[Then He (Jesus) said to all,
“If anyone wishes to come after Me, he must deny himself
and take up his cross daily and follow Me.
For whoever wishes to save his life will lose it,
but whoever loses his life for My sake will save it.] (Lk. 9:23-24)
Listening to Jesus’ words we might be tempted to ask, “Is it opposite day?” If I try to save me life, I’ll lose it? If I try to lose my life, I’ll save it? The key to these puzzling words is the One who says them, “for My sake”.
During Lent it’s interesting to note that our fasting, our prayer, and our almsgiving can sometimes seem really difficult than at other moments. I speak specifically of fasting from meat on Ash Wednesday and Fridays. For whatever reason (at least I’ve experienced it) it is much more difficult to avoid meat on these days even though I might avoid it other days outside of Lent. When I “have to” fast from meat on these days, it seems really difficult despite the fact that when I “don’t have to” the same fast is easy to accomplish.
In the Season of Lent we fast for Jesus’ sake and not our own. Lent is not primarily about us, but Him. Our focus during Lent should be on Him and not ourselves. So the increased “difficulty” of fasting from meat now becomes an act of love for Jesus, a taking up our cross and following Him to Calvary. By our fast we make our feeble attempt to love Jesus as He loved us on the cross—to lose our life so as to save it.

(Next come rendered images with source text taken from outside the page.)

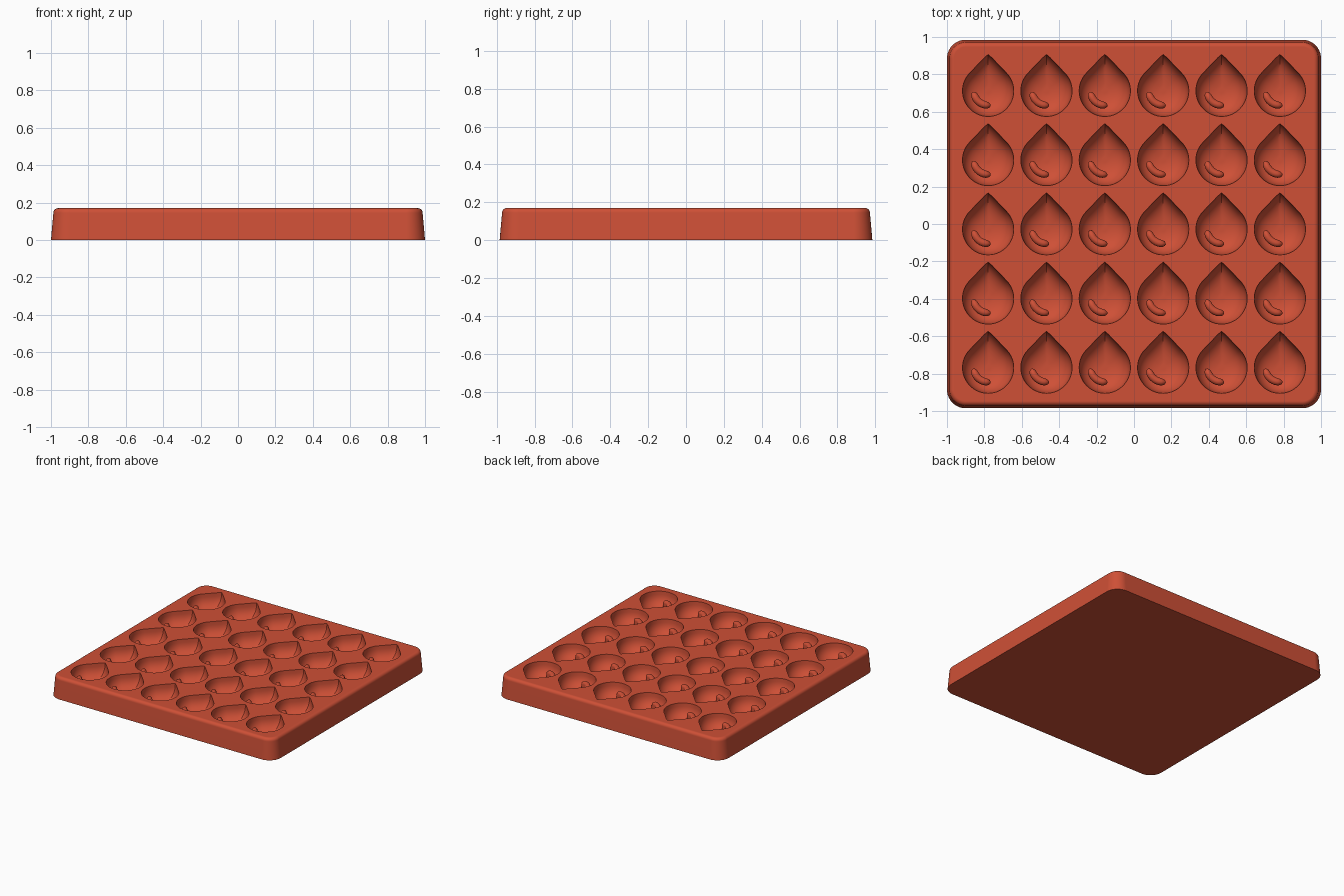
import bpy, bmesh
from math import sin, cos, pi, radians, asin, sqrt

default = bpy.data.objects.get("Cube")
if default:
    bpy.data.objects.remove(default, do_unlink=True)

HEIGHT, DEPTH = 0.17, 0.12
R, TIP = 0.137, 0.198
CENTRES = [(-0.78 + 0.312 * i, -0.768 + 0.37 * j) for i in range(6) for j in range(5)]

red = bpy.data.materials.new("terracotta_red")
red.use_nodes = True
colour = (0.62, 0.08, 0.037, 1)
red.diffuse_color = colour
red.node_tree.nodes["Principled BSDF"].inputs["Base Color"].default_value = colour


def loft(bm, rings):
    """Skin closed rings of points and cap both ends."""
    loops = [[bm.verts.new(p) for p in ring] for ring in rings]
    n = len(loops[0])
    for a, b in zip(loops, loops[1:]):
        for k in range(n):
            bm.faces.new((a[k], a[(k + 1) % n], b[(k + 1) % n], b[k]))
    bm.faces.new(loops[0][::-1])
    bm.faces.new(loops[-1])


def make_object(name, bm):
    bmesh.ops.recalc_face_normals(bm, faces=bm.faces[:])
    mesh = bpy.data.meshes.new(name)
    bm.to_mesh(mesh)
    bm.free()
    mesh.materials.append(red)
    obj = bpy.data.objects.new(name, mesh)
    bpy.context.collection.objects.link(obj)
    return obj


def smooth(obj, angle):
    bpy.ops.object.select_all(action='DESELECT')
    obj.select_set(True)
    bpy.context.view_layer.objects.active = obj
    bpy.ops.object.shade_smooth_by_angle(angle=radians(angle))


def rounded_rect(inset, z):
    corner, steps, points = 0.1, 10, []
    for q, (sx, sy) in enumerate([(1, 1), (-1, 1), (-1, -1), (1, -1)]):
        for k in range(steps + 1):
            a = (q + k / steps) * pi / 2
            points.append((sx * (1 - corner) + (corner - inset) * cos(a),
                           sy * (0.985 - corner) + (corner - inset) * sin(a), z))
    return points


# Tray body: drafted sides and a softly rounded top edge
bm = bmesh.new()
edge = 0.025
profile = [(0, 0)]
for k in range(7):
    a = k / 6 * pi / 2
    profile.append((0.013 + edge * (1 - cos(a)), HEIGHT - edge + edge * sin(a)))
loft(bm, [rounded_rect(i, z) for i, z in profile])
tray = make_object("tray", bm)

# Teardrop outline: a circle with two tangent sides meeting at the tip
half = asin(R / TIP)
outline = [(R * cos(a), R * sin(a))
           for a in (pi - half + (pi + 2 * half) * k / 40 for k in range(41))]
first, last = outline[0], outline[-1]
for k in range(1, 5):
    f = k / 5
    outline.append((last[0] * (1 - f), last[1] + (TIP - last[1]) * f))
outline.append((0, TIP - 0.004))
for k in range(4, 0, -1):
    f = k / 5
    outline.append((first[0] * (1 - f), first[1] + (TIP - first[1]) * f))

# Bowl-shaped cutters for the cavities
bm = bmesh.new()
power = 2.5
bowl = [(1, 0.02)]
for k in range(10):
    a = k / 10 * pi / 2
    bowl.append((cos(a) ** (2 / power), -DEPTH * sin(a) ** (2 / power)))
bowl.append((0.1, -DEPTH))
for cx, cy in CENTRES:
    loft(bm, [[(cx + s * x, cy + s * y, HEIGHT + z) for x, y in outline] for s, z in bowl])
cutter = make_object("cavity_cutter", bm)
cutter.hide_render = True

cut = tray.modifiers.new("cavities", 'BOOLEAN')
cut.operation = 'DIFFERENCE'
cut.solver = 'EXACT'
cut.object = cutter
graph = bpy.context.evaluated_depsgraph_get()
tray.data = bpy.data.meshes.new_from_object(tray.evaluated_get(graph))
tray.modifiers.clear()
bpy.data.objects.remove(cutter, do_unlink=True)
smooth(tray, 35)
weighted = tray.modifiers.new("clean_shading", 'WEIGHTED_NORMAL')
weighted.keep_sharp = True

# Curved ridge standing in the lower left of each cavity
bm = bmesh.new()
base, top, width, path = -DEPTH - 0.01, -0.035, 0.02, 0.077
for cx, cy in CENTRES:
    rings = []
    for k in range(15):
        t = -cos(pi * k / 14)
        a = radians(232 + 48 * t)
        w = width * max(0.2, sqrt(max(0, 1 - abs(t) ** 5)))
        crest = top - 0.02 * abs(t) ** 5
        section = [(w, base)]
        section += [(w * cos(pi * m / 8), crest - width * (1 - sin(pi * m / 8))) for m in range(9)]
        section.append((-w, base))
        rings.append([(cx + (path + r) * cos(a), cy + (path + r) * sin(a), HEIGHT + z)
                      for r, z in section])
    loft(bm, rings)
smooth(make_object("cavity_ridges", bm), 40)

Tomorrow (Friday) when you feel that insurmountable desire to eat meat (that’s the feeling I get anyway) use that as an opportunity to love Jesus. Offer that feeling up as an act of love for our Lord Who lost His life to save it and each one of us. It’s not opposite day at all. It’s the day of our salvation.